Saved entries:
╭──

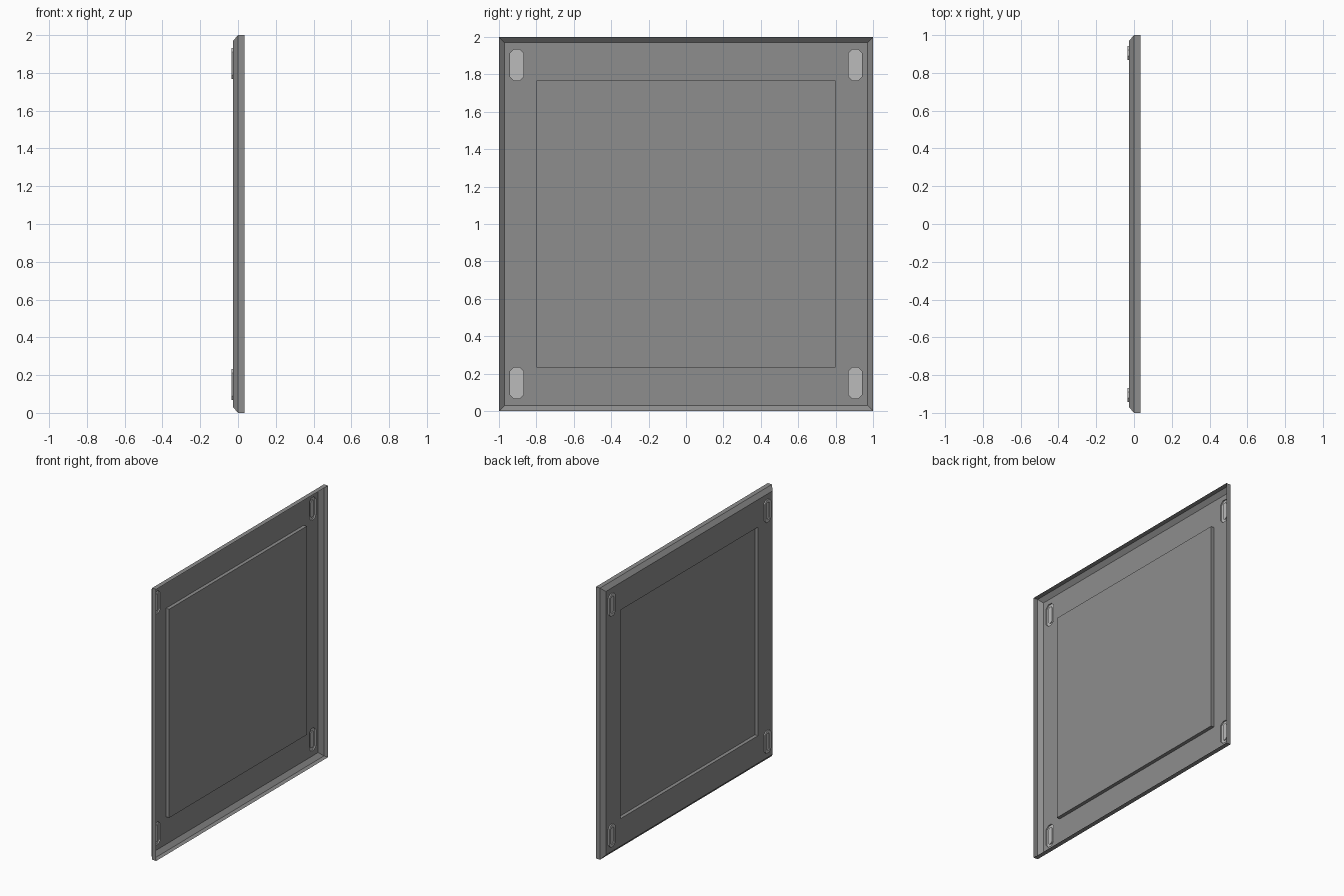
import bpy
import bmesh

if "Cube" in bpy.data.objects:
    bpy.data.objects.remove(bpy.data.objects["Cube"], do_unlink=True)


def material(name, value):
    mat = bpy.data.materials.new(name)
    mat.use_nodes = True
    colour = (value, value, value, 1)
    mat.diffuse_color = colour
    mat.node_tree.nodes["Principled BSDF"].inputs["Base Color"].default_value = colour
    return mat


def rectangle(half_y, half_z):
    return [(-half_y, -half_z), (half_y, -half_z), (half_y, half_z), (-half_y, half_z)]


def octagon(half_y, half_z, cut):
    """Upright slot outline with clipped corners."""
    y, z = half_y - cut, half_z - cut
    return [(-y, -half_z), (y, -half_z), (half_y, -z), (half_y, z),
            (y, half_z), (-y, half_z), (-half_y, z), (-half_y, -z)]


def ring(bm, outline, x, cy=0, cz=1):
    return [bm.verts.new((x, cy + y, cz + z)) for y, z in outline]


def bridge(bm, a, b):
    for i in range(len(a)):
        j = (i + 1) % len(a)
        bm.faces.new((a[i], a[j], b[j], b[i]))


def loop_edges(bm, verts):
    edges = []
    for i, v in enumerate(verts):
        pair = (v, verts[(i + 1) % len(verts)])
        edges.append(bm.edges.get(pair) or bm.edges.new(pair))
    return edges


def finish(bm, name, mat):
    bmesh.ops.recalc_face_normals(bm, faces=bm.faces)
    mesh = bpy.data.meshes.new(name)
    bm.to_mesh(mesh)
    bm.free()
    mesh.materials.append(mat)
    obj = bpy.data.objects.new(name, mesh)
    bpy.context.collection.objects.link(obj)
    return obj


grey = material("panel grey", 0.27)
light = material("light grey", 0.5)

RIM, MIDDLE, FACE, BUMP = 0.034, 0.0, -0.026, -0.035
SLOT = octagon(0.037, 0.083, 0.022)
SLOT_INNER = octagon(0.018, 0.062, 0.01)
CORNERS = [(sy, sz) for sy in (-1, 1) for sz in (-1, 1)]

# Thin tray: straight flange, chamfer, flat border and stepped centre
bm = bmesh.new()
flange = ring(bm, rectangle(1, 1), RIM)
shoulder = ring(bm, rectangle(1, 1), MIDDLE)
border = ring(bm, rectangle(0.97, 0.97), FACE)
step = ring(bm, rectangle(0.8, 0.768), FACE)
centre = ring(bm, rectangle(0.8, 0.768), MIDDLE)
bridge(bm, flange, shoulder)
bridge(bm, shoulder, border)
bridge(bm, step, centre)
bm.faces.new(centre)

# Border is filled around the centre step and the four slots
edges = loop_edges(bm, border) + loop_edges(bm, step)
for sy, sz in CORNERS:
    edges += loop_edges(bm, ring(bm, SLOT, FACE, sy * 0.905, 1 + sz * 0.85))
bmesh.ops.triangle_fill(bm, edges=edges, use_beauty=True, normal=(-1, 0, 0))
finish(bm, "panel", grey)

# Pressed slots in the corners
for sy, sz in CORNERS:
    bm = bmesh.new()
    at = (sy * 0.905, 1 + sz * 0.85)
    mouth = ring(bm, SLOT, FACE, *at)
    floor = ring(bm, SLOT, BUMP, *at)
    inner = ring(bm, SLOT_INNER, BUMP, *at)
    top = ring(bm, SLOT_INNER, FACE - 0.003, *at)
    bridge(bm, mouth, floor)
    bridge(bm, floor, inner)
    bridge(bm, inner, top)
    bm.faces.new(top)
    name = ("upper" if sz > 0 else "lower") + ("_back" if sy > 0 else "_front") + "_slot"
    finish(bm, name, light)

╰──

TASK PROMPT >>
Return the data verbatim, leaving out the pictures it holds.

SOLUTION FOR THIS PROBLEM >>
import bpy
import bmesh

if "Cube" in bpy.data.objects:
    bpy.data.objects.remove(bpy.data.objects["Cube"], do_unlink=True)


def material(name, value):
    mat = bpy.data.materials.new(name)
    mat.use_nodes = True
    colour = (value, value, value, 1)
    mat.diffuse_color = colour
    mat.node_tree.nodes["Principled BSDF"].inputs["Base Color"].default_value = colour
    return mat


def rectangle(half_y, half_z):
    return [(-half_y, -half_z), (half_y, -half_z), (half_y, half_z), (-half_y, half_z)]


def octagon(half_y, half_z, cut):
    """Upright slot outline with clipped corners."""
    y, z = half_y - cut, half_z - cut
    return [(-y, -half_z), (y, -half_z), (half_y, -z), (half_y, z),
            (y, half_z), (-y, half_z), (-half_y, z), (-half_y, -z)]


def ring(bm, outline, x, cy=0, cz=1):
    return [bm.verts.new((x, cy + y, cz + z)) for y, z in outline]


def bridge(bm, a, b):
    for i in range(len(a)):
        j = (i + 1) % len(a)
        bm.faces.new((a[i], a[j], b[j], b[i]))


def loop_edges(bm, verts):
    edges = []
    for i, v in enumerate(verts):
        pair = (v, verts[(i + 1) % len(verts)])
        edges.append(bm.edges.get(pair) or bm.edges.new(pair))
    return edges


def finish(bm, name, mat):
    bmesh.ops.recalc_face_normals(bm, faces=bm.faces)
    mesh = bpy.data.meshes.new(name)
    bm.to_mesh(mesh)
    bm.free()
    mesh.materials.append(mat)
    obj = bpy.data.objects.new(name, mesh)
    bpy.context.collection.objects.link(obj)
    return obj


grey = material("panel grey", 0.27)
light = material("light grey", 0.5)

RIM, MIDDLE, FACE, BUMP = 0.034, 0.0, -0.026, -0.035
SLOT = octagon(0.037, 0.083, 0.022)
SLOT_INNER = octagon(0.018, 0.062, 0.01)
CORNERS = [(sy, sz) for sy in (-1, 1) for sz in (-1, 1)]

# Thin tray: straight flange, chamfer, flat border and stepped centre
bm = bmesh.new()
flange = ring(bm, rectangle(1, 1), RIM)
shoulder = ring(bm, rectangle(1, 1), MIDDLE)
border = ring(bm, rectangle(0.97, 0.97), FACE)
step = ring(bm, rectangle(0.8, 0.768), FACE)
centre = ring(bm, rectangle(0.8, 0.768), MIDDLE)
bridge(bm, flange, shoulder)
bridge(bm, shoulder, border)
bridge(bm, step, centre)
bm.faces.new(centre)

# Border is filled around the centre step and the four slots
edges = loop_edges(bm, border) + loop_edges(bm, step)
for sy, sz in CORNERS:
    edges += loop_edges(bm, ring(bm, SLOT, FACE, sy * 0.905, 1 + sz * 0.85))
bmesh.ops.triangle_fill(bm, edges=edges, use_beauty=True, normal=(-1, 0, 0))
finish(bm, "panel", grey)

# Pressed slots in the corners
for sy, sz in CORNERS:
    bm = bmesh.new()
    at = (sy * 0.905, 1 + sz * 0.85)
    mouth = ring(bm, SLOT, FACE, *at)
    floor = ring(bm, SLOT, BUMP, *at)
    inner = ring(bm, SLOT_INNER, BUMP, *at)
    top = ring(bm, SLOT_INNER, FACE - 0.003, *at)
    bridge(bm, mouth, floor)
    bridge(bm, floor, inner)
    bridge(bm, inner, top)
    bm.faces.new(top)
    name = ("upper" if sz > 0 else "lower") + ("_back" if sy > 0 else "_front") + "_slot"
    finish(bm, name, light)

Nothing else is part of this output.